Entries taken from a collection
□ □ □ □

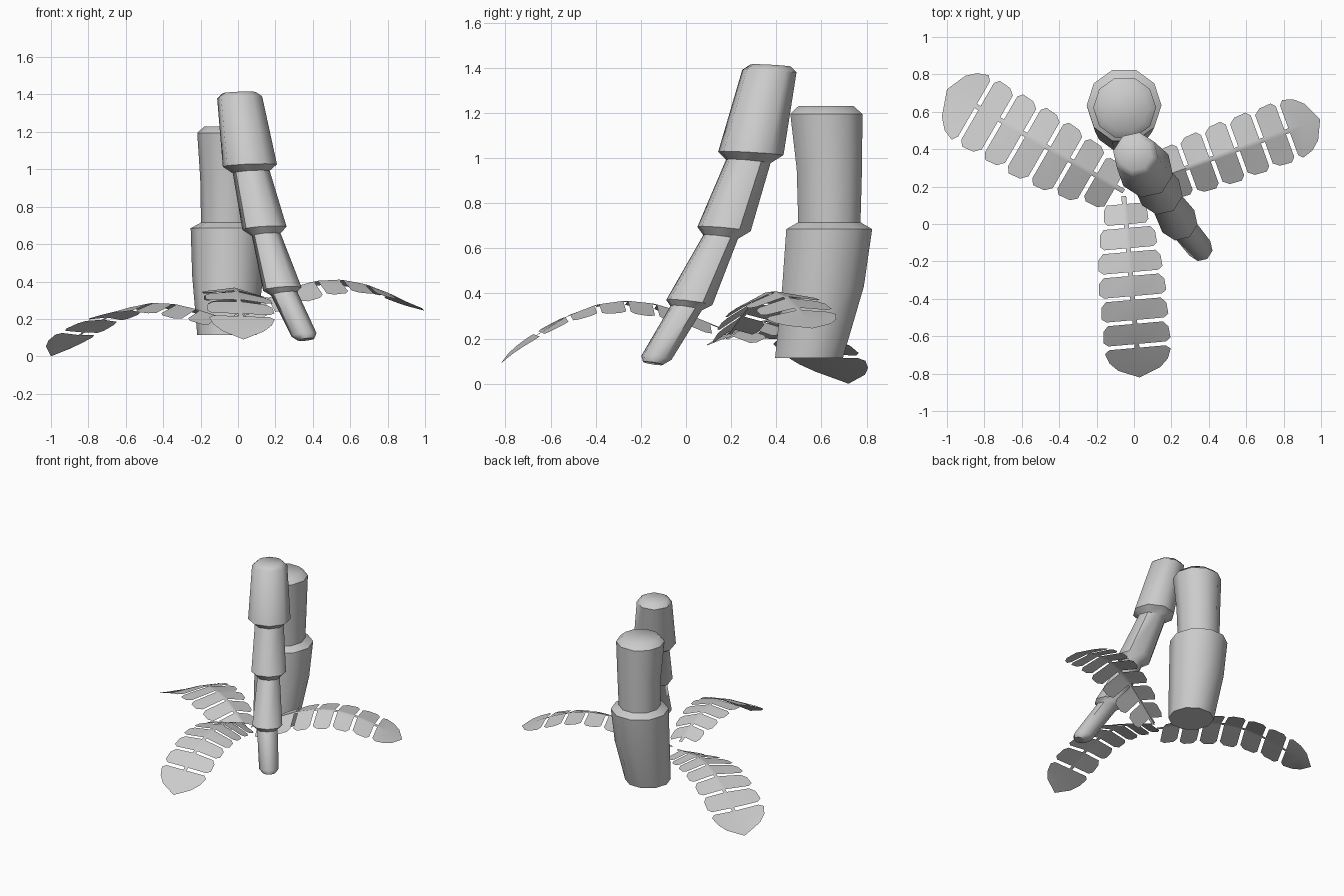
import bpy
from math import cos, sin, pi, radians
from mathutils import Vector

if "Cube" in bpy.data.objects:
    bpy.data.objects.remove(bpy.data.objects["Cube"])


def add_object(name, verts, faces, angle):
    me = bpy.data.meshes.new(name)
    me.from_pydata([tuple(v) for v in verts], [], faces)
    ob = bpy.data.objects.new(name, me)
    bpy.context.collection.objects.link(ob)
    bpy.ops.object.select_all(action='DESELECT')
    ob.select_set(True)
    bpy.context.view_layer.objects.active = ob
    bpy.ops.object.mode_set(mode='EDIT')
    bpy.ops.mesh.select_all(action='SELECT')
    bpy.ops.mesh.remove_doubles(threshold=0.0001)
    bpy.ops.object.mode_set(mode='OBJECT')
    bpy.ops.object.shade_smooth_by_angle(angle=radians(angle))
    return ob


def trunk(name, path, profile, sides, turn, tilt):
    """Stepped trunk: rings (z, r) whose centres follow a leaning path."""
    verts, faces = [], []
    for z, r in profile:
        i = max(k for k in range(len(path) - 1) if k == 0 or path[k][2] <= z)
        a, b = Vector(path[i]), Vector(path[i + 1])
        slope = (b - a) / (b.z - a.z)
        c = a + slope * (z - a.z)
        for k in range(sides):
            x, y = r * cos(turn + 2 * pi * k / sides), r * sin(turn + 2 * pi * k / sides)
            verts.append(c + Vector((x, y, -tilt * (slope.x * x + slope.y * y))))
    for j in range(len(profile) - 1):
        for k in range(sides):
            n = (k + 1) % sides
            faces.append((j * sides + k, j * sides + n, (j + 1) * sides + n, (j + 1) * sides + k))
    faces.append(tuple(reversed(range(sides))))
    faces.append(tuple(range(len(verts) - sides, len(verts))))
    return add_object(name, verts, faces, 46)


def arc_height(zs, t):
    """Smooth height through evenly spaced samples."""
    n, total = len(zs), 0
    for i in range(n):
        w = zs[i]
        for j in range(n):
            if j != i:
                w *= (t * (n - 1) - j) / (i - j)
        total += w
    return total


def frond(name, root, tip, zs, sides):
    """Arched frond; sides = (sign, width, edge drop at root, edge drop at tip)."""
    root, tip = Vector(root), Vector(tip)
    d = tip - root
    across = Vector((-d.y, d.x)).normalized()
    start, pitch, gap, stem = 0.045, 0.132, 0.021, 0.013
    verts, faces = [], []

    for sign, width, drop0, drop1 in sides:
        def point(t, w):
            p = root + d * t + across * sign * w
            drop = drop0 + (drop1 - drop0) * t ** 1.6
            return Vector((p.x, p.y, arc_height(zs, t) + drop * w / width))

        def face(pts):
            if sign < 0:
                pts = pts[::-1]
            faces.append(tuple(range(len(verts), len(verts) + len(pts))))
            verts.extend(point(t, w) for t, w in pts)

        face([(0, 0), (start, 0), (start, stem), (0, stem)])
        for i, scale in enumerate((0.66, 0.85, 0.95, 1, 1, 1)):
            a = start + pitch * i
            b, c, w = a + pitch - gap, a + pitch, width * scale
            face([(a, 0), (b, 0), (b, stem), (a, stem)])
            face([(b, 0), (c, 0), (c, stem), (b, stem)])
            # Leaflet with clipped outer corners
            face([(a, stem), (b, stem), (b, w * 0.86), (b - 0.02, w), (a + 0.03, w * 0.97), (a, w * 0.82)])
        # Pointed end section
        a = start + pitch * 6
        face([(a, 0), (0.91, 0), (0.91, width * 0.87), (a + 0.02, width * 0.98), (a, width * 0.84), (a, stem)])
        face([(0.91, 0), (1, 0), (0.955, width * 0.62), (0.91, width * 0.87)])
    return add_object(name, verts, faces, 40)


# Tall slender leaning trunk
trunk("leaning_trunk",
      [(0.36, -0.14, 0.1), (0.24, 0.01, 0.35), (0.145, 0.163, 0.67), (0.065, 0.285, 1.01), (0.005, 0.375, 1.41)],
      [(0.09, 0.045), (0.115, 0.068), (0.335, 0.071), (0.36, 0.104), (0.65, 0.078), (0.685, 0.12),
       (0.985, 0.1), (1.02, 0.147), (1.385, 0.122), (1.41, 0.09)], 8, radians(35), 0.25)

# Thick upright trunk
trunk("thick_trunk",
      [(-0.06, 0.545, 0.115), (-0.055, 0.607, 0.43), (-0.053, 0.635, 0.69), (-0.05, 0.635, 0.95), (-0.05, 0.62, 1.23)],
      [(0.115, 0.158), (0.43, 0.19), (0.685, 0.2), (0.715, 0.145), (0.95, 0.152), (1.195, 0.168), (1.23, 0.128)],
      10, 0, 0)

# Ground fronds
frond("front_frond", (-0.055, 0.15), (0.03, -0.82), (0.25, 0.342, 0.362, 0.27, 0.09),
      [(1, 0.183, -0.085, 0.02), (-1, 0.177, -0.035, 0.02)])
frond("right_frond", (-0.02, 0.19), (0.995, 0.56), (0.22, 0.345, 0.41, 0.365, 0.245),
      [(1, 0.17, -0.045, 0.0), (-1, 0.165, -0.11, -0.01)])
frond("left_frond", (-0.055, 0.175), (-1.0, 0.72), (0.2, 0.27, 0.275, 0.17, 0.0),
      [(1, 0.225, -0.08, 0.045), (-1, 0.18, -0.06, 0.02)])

□ □ □ □

EXERCISE REQUIREMENTS:
Give the entries again without a single change, but with no pictures.

OUTPUT:
import bpy
from math import cos, sin, pi, radians
from mathutils import Vector

if "Cube" in bpy.data.objects:
    bpy.data.objects.remove(bpy.data.objects["Cube"])


def add_object(name, verts, faces, angle):
    me = bpy.data.meshes.new(name)
    me.from_pydata([tuple(v) for v in verts], [], faces)
    ob = bpy.data.objects.new(name, me)
    bpy.context.collection.objects.link(ob)
    bpy.ops.object.select_all(action='DESELECT')
    ob.select_set(True)
    bpy.context.view_layer.objects.active = ob
    bpy.ops.object.mode_set(mode='EDIT')
    bpy.ops.mesh.select_all(action='SELECT')
    bpy.ops.mesh.remove_doubles(threshold=0.0001)
    bpy.ops.object.mode_set(mode='OBJECT')
    bpy.ops.object.shade_smooth_by_angle(angle=radians(angle))
    return ob


def trunk(name, path, profile, sides, turn, tilt):
    """Stepped trunk: rings (z, r) whose centres follow a leaning path."""
    verts, faces = [], []
    for z, r in profile:
        i = max(k for k in range(len(path) - 1) if k == 0 or path[k][2] <= z)
        a, b = Vector(path[i]), Vector(path[i + 1])
        slope = (b - a) / (b.z - a.z)
        c = a + slope * (z - a.z)
        for k in range(sides):
            x, y = r * cos(turn + 2 * pi * k / sides), r * sin(turn + 2 * pi * k / sides)
            verts.append(c + Vector((x, y, -tilt * (slope.x * x + slope.y * y))))
    for j in range(len(profile) - 1):
        for k in range(sides):
            n = (k + 1) % sides
            faces.append((j * sides + k, j * sides + n, (j + 1) * sides + n, (j + 1) * sides + k))
    faces.append(tuple(reversed(range(sides))))
    faces.append(tuple(range(len(verts) - sides, len(verts))))
    return add_object(name, verts, faces, 46)


def arc_height(zs, t):
    """Smooth height through evenly spaced samples."""
    n, total = len(zs), 0
    for i in range(n):
        w = zs[i]
        for j in range(n):
            if j != i:
                w *= (t * (n - 1) - j) / (i - j)
        total += w
    return total


def frond(name, root, tip, zs, sides):
    """Arched frond; sides = (sign, width, edge drop at root, edge drop at tip)."""
    root, tip = Vector(root), Vector(tip)
    d = tip - root
    across = Vector((-d.y, d.x)).normalized()
    start, pitch, gap, stem = 0.045, 0.132, 0.021, 0.013
    verts, faces = [], []

    for sign, width, drop0, drop1 in sides:
        def point(t, w):
            p = root + d * t + across * sign * w
            drop = drop0 + (drop1 - drop0) * t ** 1.6
            return Vector((p.x, p.y, arc_height(zs, t) + drop * w / width))

        def face(pts):
            if sign < 0:
                pts = pts[::-1]
            faces.append(tuple(range(len(verts), len(verts) + len(pts))))
            verts.extend(point(t, w) for t, w in pts)

        face([(0, 0), (start, 0), (start, stem), (0, stem)])
        for i, scale in enumerate((0.66, 0.85, 0.95, 1, 1, 1)):
            a = start + pitch * i
            b, c, w = a + pitch - gap, a + pitch, width * scale
            face([(a, 0), (b, 0), (b, stem), (a, stem)])
            face([(b, 0), (c, 0), (c, stem), (b, stem)])
            # Leaflet with clipped outer corners
            face([(a, stem), (b, stem), (b, w * 0.86), (b - 0.02, w), (a + 0.03, w * 0.97), (a, w * 0.82)])
        # Pointed end section
        a = start + pitch * 6
        face([(a, 0), (0.91, 0), (0.91, width * 0.87), (a + 0.02, width * 0.98), (a, width * 0.84), (a, stem)])
        face([(0.91, 0), (1, 0), (0.955, width * 0.62), (0.91, width * 0.87)])
    return add_object(name, verts, faces, 40)


# Tall slender leaning trunk
trunk("leaning_trunk",
      [(0.36, -0.14, 0.1), (0.24, 0.01, 0.35), (0.145, 0.163, 0.67), (0.065, 0.285, 1.01), (0.005, 0.375, 1.41)],
      [(0.09, 0.045), (0.115, 0.068), (0.335, 0.071), (0.36, 0.104), (0.65, 0.078), (0.685, 0.12),
       (0.985, 0.1), (1.02, 0.147), (1.385, 0.122), (1.41, 0.09)], 8, radians(35), 0.25)

# Thick upright trunk
trunk("thick_trunk",
      [(-0.06, 0.545, 0.115), (-0.055, 0.607, 0.43), (-0.053, 0.635, 0.69), (-0.05, 0.635, 0.95), (-0.05, 0.62, 1.23)],
      [(0.115, 0.158), (0.43, 0.19), (0.685, 0.2), (0.715, 0.145), (0.95, 0.152), (1.195, 0.168), (1.23, 0.128)],
      10, 0, 0)

# Ground fronds
frond("front_frond", (-0.055, 0.15), (0.03, -0.82), (0.25, 0.342, 0.362, 0.27, 0.09),
      [(1, 0.183, -0.085, 0.02), (-1, 0.177, -0.035, 0.02)])
frond("right_frond", (-0.02, 0.19), (0.995, 0.56), (0.22, 0.345, 0.41, 0.365, 0.245),
      [(1, 0.17, -0.045, 0.0), (-1, 0.165, -0.11, -0.01)])
frond("left_frond", (-0.055, 0.175), (-1.0, 0.72), (0.2, 0.27, 0.275, 0.17, 0.0),
      [(1, 0.225, -0.08, 0.045), (-1, 0.18, -0.06, 0.02)])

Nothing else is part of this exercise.